One of the most famous and richest biosphere reserves around the world! It has everything: fumarole lakes and geysersee, deserts and dense forests, cliffs and volcanoes... This place is so rich in diverse natural beauty that it's possible to spend a week, constantly moving, and never seeing a familiar landscape.
Unfortunately, the only way to get to the reserve is by helicopter. The flight will leave you with totally unforgettable emotions and clearly demonstrate the scale of this unique place. Don't be surprised if you see from the air what looks like a Martian landscape or an unexpected pack of bears running around… No, this is not a fairy-tale dream, but an ordinary day in the Kronotsky reserve.
The helicopter almost landed on a clubfoot spruce; within 60 meters there was a bear collecting berries, and we realised that we were in the heart of the wildlife. We were met by a local guide with a gun (in the reserve they are all walking around with guns; not to kill: it's in case of danger they make a loud noise and scare the beast). We were instantly told that the highest Giant geyser erupts every 40 minutes and if we want to see the next eruption, we'd need to hurry.
Of course, the Valley of Geysers is the pearl of Kamchatka and one of the brightest of its natural attractions. It is ncluded in the top five most outstanding geographical discoveries of the 20th century. The valley was discovered in 1941 by accident by two members of the Kronotsky Nature Reserve workers - a geologist Tatyana Ustinova and her assistant Anisifor Krupenin. They wanted to find the sources of two rivers with opposite names, Quiet and Noisy, and as a result ran into a place where out of the ground erupted powerful reserves of hydrogen sulphide.
The Valley, in size, loses only to the valley in the Yellowstone American park. By the way, this is no ordinary mountain plateau, but the bowl of an ancient lake that had disappeared centuries ago.
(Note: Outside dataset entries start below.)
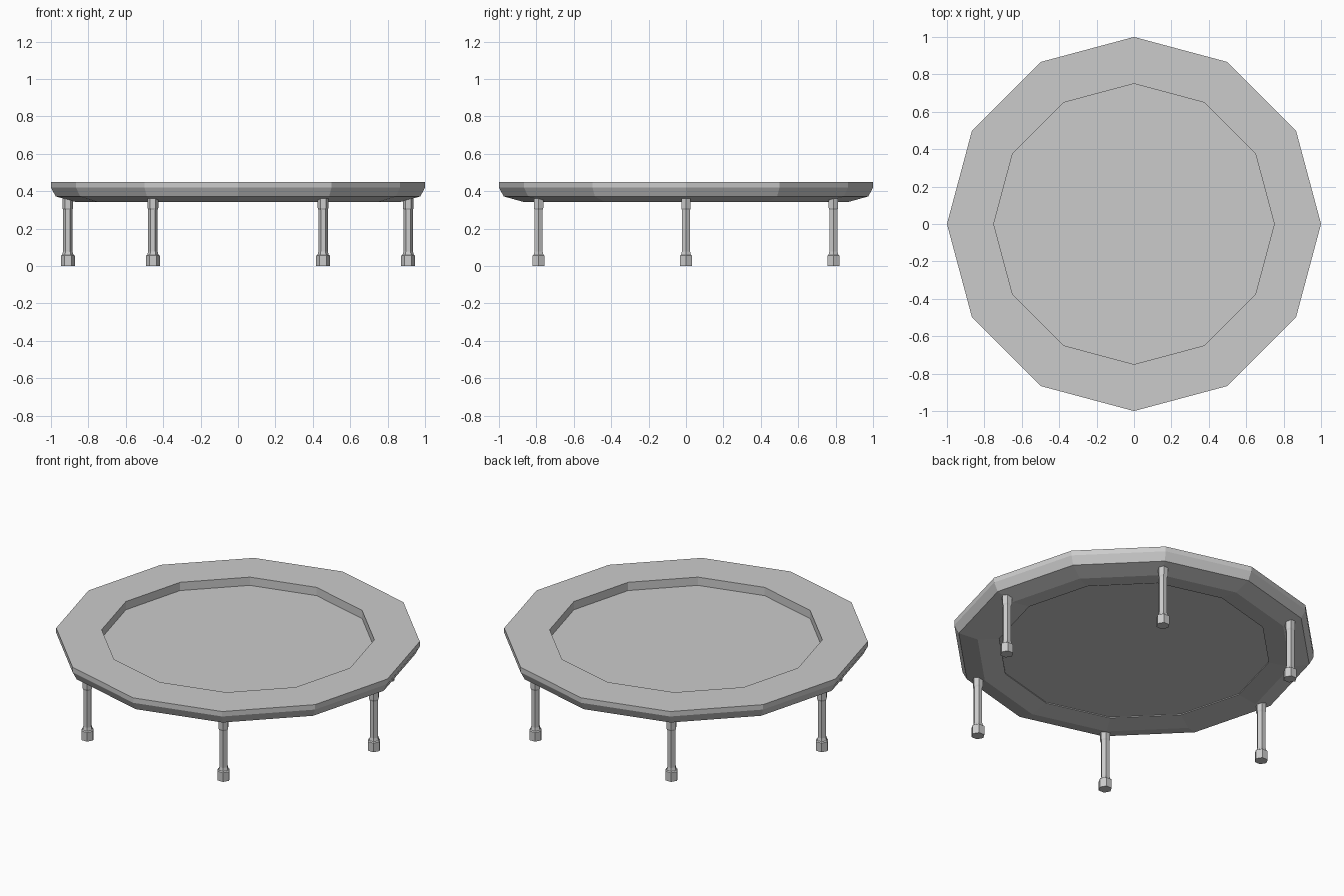
import bpy, bmesh
from math import cos, sin, pi, radians

cube = bpy.data.objects.get("Cube")
if cube:
    bpy.data.objects.remove(cube)

grey = bpy.data.materials.new("plain grey")
grey.use_nodes = True
colour = (0.6, 0.6, 0.6, 1)
grey.diffuse_color = colour
grey.node_tree.nodes["Principled BSDF"].inputs["Base Color"].default_value = colour


def lathe(name, profile, sides, centre=(0, 0), closed=False):
    """Revolve (radius, height) points; open profiles get end caps."""
    bm = bmesh.new()
    rings = []
    for r, z in profile:
        angles = [2 * pi * i / sides for i in range(sides)]
        rings.append([bm.verts.new((r * cos(a), r * sin(a), z)) for a in angles])
    pairs = list(zip(rings, rings[1:]))
    if closed:
        pairs.append((rings[-1], rings[0]))
    else:
        bm.faces.new(rings[0])
        bm.faces.new(rings[-1])
    for low, high in pairs:
        for i in range(sides):
            j = (i + 1) % sides
            bm.faces.new((low[i], low[j], high[j], high[i]))
    bmesh.ops.recalc_face_normals(bm, faces=bm.faces)
    mesh = bpy.data.meshes.new(name)
    bm.to_mesh(mesh)
    bm.free()
    mesh.materials.append(grey)
    obj = bpy.data.objects.new(name, mesh)
    obj.location = (*centre, 0)
    bpy.context.collection.objects.link(obj)
    return obj


# Padded twelve-sided rim with a bevelled underside
lathe("padded_rim", [(0.75, 0.45), (1, 0.45), (1, 0.42), (0.975, 0.372),
                     (0.87, 0.343), (0.75, 0.36)], 12, closed=True)

# Sunken jumping mat, slightly overlapping the rim
lathe("jumping_mat", [(0.755, 0.365), (0.755, 0.4)], 12)

# Six legs, each with a foot, a slim shaft and a top collar
leg_profile = [(0.0375, 0), (0.0375, 0.055), (0.03, 0.06), (0.025, 0.078),
               (0.025, 0.3), (0.029, 0.31), (0.029, 0.37)]
for k in range(6):
    a = radians(60 * k)
    lathe(f"leg_{k + 1}", leg_profile, 6, (0.91 * cos(a), 0.91 * sin(a)))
Due to the hot, wet, metal-rich microclimate, spring here comes a month earlier than in neighbouring areas. This event does not remain unnoticed by the local bears that emerge from hibernation and gather at the springs to warm up and enjoy the first fresh grass. Nowhere else in Kamchatka will you see so many of these predators in one place.
After seeing the Valley of Geysers, we again boarded the helicopter and went to the legendary Uzon Caldera. The pilot clearly outlined our time - we had two hours to fly out before dusk. We hurried. It seemed like you were on another planet: the colour, the scale, the air - it's like the scenery from "Star Wars."
In general, let’s start with what is a caldera (Spanish - "bowl", "pot"), and how it differs from a crater. Caldera is also circular, but is much larger and can reach a length of 10 or even 20 km.
Uzon Caldera was formed about 40 thousand years ago. There are more than a hundred lakes and streams, which, even in the winter do not cool down to a temperature below 40 degrees. And also: mud pots and small copies of volcanic steam springs, natural "sauna" in craters... Uzon looks like a lab of genius, but slightly a mad scientist whose potions explode, evaporate, and change colour and form.